Sentimental Ornamentation converges historical Victorian mourning practices and contemporary renderings, in order to consider complex codes of death practices and cultural obsessions with jewelry, clothing, and mementos associated with mourning.
"Throughout history, many traditions and rituals have been observed in relation to death and dying. In England, the death of Prince Albert in 1861 plunged Queen Victoria into a state of elaborate mourning that lasted for forty years.
The Queen's actions gave rise to a complex code of death practices and prompted a cultural obsession with special jewelry and clothing associated with mourning as well as mementos of the deceased. As photography was still in its infancy, these objects became a way to honor and remember loved ones on a daily basis. Clothing and jewelry channeled personal grief through a visible expression, giving way to the flowing patterns, intricate details, and excessive ornamentation we recognize today as motifs of the Victorian Era. Over the last decade, the era's impact on art and design has resurfaced time and time again." - Michele Bosak, Curator of Exhibitions

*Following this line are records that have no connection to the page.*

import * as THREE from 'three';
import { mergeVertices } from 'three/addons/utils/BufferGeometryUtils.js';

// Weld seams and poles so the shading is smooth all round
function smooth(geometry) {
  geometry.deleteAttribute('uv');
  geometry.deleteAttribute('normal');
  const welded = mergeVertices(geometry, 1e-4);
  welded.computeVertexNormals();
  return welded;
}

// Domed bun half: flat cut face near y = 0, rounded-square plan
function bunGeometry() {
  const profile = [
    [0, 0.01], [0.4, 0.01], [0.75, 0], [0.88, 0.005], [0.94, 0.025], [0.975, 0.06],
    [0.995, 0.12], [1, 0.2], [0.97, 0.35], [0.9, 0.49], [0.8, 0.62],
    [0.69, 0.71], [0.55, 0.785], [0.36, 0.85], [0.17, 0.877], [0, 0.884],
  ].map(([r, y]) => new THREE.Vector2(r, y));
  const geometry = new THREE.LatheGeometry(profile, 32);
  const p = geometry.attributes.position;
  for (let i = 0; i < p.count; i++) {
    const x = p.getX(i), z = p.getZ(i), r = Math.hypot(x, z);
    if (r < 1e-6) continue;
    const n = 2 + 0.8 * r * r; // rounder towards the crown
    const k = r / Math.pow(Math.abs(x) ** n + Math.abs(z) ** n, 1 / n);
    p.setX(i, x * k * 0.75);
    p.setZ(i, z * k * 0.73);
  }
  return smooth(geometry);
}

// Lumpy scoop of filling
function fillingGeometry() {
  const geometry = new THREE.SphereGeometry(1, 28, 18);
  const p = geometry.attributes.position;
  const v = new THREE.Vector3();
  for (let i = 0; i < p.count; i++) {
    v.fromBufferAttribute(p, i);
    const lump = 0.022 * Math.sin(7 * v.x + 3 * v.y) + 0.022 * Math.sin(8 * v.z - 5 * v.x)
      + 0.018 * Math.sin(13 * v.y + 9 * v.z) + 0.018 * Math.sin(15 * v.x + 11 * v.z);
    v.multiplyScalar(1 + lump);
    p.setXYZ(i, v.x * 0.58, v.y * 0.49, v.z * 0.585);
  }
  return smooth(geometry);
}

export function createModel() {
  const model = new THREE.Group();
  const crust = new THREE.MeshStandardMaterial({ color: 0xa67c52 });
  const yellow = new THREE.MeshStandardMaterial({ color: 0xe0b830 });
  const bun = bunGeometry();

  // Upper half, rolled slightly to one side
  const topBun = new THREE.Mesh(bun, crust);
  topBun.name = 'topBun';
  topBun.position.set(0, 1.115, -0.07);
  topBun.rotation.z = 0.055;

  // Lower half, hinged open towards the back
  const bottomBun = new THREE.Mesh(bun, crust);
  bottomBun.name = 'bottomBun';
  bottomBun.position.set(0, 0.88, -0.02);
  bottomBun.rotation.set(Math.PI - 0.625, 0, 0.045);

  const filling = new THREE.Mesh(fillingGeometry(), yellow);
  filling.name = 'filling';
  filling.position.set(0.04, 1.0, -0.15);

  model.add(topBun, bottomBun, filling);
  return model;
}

Above Image: Renée Zettle-Sterling | Object of Mourning: Veil #5 and 6
Image Credit: Bree Mullen